was the baptism itself valid?
The real question is, valid for what?
Let's look at it objectively first of all. Christ commanded his disciples to "Go ye therefore, and teach all nations, baptizing them in the name of the Father, and of the Son, and of the Holy Spirit". Matthew 28:19
I have to ask, if these people claim to be disciples of Our Lord Jesus Christ, why then do they not do as He said and baptise in the Name of the Holy Trinity? Most probably, because they confuse the meaning of "Baptism in the Name of the Lord Jesus" referred to in Acts.
In the book of Acts, the term "Baptism in the Name of the Lord Jesus" is used to differentiate between the Baptism of St. John the Baptist and Christian Baptism, as the book of Acts itself attests when we are told that St. Paul:"found certain disciples, and said to them: received ye the Holy Spirit since ye have believed? They said to him: but furthermore whether it be of the Holy Spirit, we shall hear. He said to them: into what were ye baptised? They answered: into the baptism of John. Paul then said: John indeed baptised with the baptism of repentance having proclaimed to the people, that they should believe in the One coming after him, namely, Christ Jesus.
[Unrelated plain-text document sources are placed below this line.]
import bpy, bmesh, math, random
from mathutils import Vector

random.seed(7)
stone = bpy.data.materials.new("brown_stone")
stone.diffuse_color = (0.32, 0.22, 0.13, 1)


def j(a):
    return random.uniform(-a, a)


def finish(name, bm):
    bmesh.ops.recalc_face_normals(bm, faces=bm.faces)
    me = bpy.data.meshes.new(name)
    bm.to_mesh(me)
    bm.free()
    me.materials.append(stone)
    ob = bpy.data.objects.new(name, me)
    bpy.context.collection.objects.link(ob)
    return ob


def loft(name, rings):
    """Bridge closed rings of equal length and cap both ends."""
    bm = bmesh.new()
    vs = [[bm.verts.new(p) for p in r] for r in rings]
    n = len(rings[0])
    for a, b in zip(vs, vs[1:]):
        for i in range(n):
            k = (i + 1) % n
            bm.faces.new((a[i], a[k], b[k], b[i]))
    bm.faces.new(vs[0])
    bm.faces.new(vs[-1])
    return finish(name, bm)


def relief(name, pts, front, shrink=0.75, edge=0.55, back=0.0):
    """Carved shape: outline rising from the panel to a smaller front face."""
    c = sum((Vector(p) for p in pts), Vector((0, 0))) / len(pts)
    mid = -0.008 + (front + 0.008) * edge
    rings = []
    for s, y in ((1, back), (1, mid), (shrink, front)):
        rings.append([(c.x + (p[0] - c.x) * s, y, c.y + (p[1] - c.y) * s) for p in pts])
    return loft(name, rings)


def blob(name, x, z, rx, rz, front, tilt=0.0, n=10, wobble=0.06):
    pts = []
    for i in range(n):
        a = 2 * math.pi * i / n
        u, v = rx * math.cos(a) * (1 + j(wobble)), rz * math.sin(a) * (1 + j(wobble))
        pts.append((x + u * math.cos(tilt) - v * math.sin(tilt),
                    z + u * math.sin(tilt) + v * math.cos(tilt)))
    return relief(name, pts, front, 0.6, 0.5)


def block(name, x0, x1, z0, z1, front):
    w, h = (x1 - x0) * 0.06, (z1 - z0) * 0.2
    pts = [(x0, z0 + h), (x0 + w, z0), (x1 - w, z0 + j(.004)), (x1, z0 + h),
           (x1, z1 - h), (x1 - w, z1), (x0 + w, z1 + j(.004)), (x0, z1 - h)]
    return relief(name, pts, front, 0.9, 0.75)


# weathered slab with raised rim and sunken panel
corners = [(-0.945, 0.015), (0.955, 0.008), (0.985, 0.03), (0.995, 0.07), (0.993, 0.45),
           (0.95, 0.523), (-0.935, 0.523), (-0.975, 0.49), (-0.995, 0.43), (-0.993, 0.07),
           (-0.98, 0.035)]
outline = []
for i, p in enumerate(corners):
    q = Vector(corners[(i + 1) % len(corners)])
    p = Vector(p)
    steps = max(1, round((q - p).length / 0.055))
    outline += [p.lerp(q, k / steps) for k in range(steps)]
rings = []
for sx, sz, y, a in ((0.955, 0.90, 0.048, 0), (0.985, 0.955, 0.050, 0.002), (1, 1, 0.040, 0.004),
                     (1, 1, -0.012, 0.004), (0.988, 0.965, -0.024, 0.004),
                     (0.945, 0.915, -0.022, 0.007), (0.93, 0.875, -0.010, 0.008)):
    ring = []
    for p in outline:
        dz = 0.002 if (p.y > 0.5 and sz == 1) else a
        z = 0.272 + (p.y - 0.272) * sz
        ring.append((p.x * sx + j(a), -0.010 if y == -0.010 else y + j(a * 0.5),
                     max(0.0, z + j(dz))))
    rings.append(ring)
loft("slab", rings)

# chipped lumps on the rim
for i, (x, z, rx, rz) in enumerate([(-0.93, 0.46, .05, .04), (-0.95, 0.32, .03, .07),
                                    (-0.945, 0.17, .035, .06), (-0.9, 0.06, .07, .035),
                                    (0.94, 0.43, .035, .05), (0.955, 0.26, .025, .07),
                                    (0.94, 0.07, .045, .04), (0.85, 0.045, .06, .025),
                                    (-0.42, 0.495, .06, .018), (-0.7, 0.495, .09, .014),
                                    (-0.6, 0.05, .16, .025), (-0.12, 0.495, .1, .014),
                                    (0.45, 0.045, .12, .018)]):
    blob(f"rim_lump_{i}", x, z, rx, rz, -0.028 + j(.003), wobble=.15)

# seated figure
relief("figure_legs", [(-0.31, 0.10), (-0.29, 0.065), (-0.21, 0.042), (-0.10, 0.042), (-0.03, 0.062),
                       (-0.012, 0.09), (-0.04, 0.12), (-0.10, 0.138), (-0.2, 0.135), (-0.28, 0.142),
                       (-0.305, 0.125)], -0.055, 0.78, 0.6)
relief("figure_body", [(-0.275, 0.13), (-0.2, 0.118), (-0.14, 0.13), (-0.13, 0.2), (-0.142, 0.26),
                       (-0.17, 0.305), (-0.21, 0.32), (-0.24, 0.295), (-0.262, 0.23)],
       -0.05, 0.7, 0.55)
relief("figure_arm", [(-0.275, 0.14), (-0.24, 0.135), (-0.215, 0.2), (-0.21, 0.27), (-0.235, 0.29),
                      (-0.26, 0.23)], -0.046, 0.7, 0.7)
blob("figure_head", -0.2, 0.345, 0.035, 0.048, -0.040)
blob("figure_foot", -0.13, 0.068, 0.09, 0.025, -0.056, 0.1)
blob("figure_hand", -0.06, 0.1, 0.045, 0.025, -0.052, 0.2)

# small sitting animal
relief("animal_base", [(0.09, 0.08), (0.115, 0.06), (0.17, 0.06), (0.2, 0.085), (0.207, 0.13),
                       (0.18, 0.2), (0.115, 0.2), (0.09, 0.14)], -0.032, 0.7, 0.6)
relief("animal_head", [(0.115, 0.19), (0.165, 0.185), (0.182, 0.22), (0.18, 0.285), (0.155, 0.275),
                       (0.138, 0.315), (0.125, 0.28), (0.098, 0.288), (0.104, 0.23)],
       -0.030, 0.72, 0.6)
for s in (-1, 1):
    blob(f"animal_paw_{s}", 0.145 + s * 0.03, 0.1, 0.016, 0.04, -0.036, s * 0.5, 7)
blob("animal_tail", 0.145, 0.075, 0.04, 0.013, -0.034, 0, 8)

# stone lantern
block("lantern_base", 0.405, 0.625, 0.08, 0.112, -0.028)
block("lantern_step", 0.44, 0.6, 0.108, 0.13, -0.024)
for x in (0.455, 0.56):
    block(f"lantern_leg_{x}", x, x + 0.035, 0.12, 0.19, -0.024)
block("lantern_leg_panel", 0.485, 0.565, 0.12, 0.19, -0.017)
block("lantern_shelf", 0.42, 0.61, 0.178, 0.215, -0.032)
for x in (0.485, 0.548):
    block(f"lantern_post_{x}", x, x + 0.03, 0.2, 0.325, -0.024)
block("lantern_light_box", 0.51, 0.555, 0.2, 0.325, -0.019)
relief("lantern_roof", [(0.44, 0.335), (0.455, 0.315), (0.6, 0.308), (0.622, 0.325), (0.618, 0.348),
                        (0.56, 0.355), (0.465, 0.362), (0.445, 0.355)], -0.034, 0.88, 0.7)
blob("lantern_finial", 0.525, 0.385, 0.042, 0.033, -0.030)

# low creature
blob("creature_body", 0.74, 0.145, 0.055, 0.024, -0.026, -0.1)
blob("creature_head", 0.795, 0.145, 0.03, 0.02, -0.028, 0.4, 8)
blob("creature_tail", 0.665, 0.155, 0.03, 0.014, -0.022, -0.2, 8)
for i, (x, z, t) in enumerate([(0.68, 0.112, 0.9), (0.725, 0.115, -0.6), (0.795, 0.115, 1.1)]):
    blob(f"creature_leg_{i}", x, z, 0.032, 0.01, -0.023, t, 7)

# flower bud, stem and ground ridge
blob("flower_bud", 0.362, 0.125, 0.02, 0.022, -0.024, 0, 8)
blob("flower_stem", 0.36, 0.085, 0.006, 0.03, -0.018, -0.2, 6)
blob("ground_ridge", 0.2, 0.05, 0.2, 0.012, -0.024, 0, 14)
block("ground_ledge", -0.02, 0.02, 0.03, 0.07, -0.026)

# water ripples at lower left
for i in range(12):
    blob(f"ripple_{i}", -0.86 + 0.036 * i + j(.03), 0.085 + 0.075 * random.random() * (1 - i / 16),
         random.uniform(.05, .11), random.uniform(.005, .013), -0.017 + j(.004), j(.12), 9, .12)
Having heard this, they were baptised in the Name of the Lord Jesus: and Paul laying his hands on them, the Holy Spirit came upon them" (Acts 19:1-6).
The things to note from this are:
1) Acts calls them "disciples" even though their baptism was not valid- the Orthodox Church would call them "catechumens"- ie. disciples in the process of being taught in preparation for baptism.
2) They had been baptised "into the baptism of John"- which is, they had been immersed in water (baptised) to show repentance
of sin- but this baptism does not grant remission
3) Even though they had received this baptism of John, they must be "Baptised in the Name of the Lord Jesus" (i.e. recieve the Baptism of the Church- the Body of Christ). Their previous baptism was not "valid" for initiation into the Church.
4) To distinguish between the two baptisms, one is called "the baptism of John" and the other is called "Baptism in the Name of the Lord Jesus"- meaning, the Baptism which Christ instituted as opposed to the one John instituted. And which baptism did Christ institute? "Go ye therefore, and teach all nations, baptizing them in the name of the Father, and of the Son, and of the Holy Spirit". Matthew 28:19
5) the "Didache"- an ancient Christian text dating to Apostolic times, and which most scholars agree predates the last of the Epistles and the first of the Gospels clearly describes the baptisimal practice of the first Christians as being triple immersion in the Name of the Holy Trinity.
So, in terms of Christian baptism- what you received doesn't resemble it in any way other than the use of water.
Secondly, baptism is (among other things) the granting of the remission of sin and initiation into the Church and for the reception of the Holy Spirit (Chrisimation- i.e. the "Laying on of hands" spoken of in Acts). As far as the Orthodox Church is concerned, there is, and can only ever be "One, Holy Catholic and Apostolic Church"- therefore, any baptism performed outside the Church, (ie by someone who is not themself a member of the Church) is invalid for reception into the Church, even if this baptism was done by triple immersion in the Name of the Holy Trinity. The Church can, in some cases, render this baptim valid retrospectively
by Chrisimating the person, but as it stands, without Chrisimation or some other form of validation by the Church, any baptism outside the Church is invalid for reception into the Orthodox Church.
Hope this helps.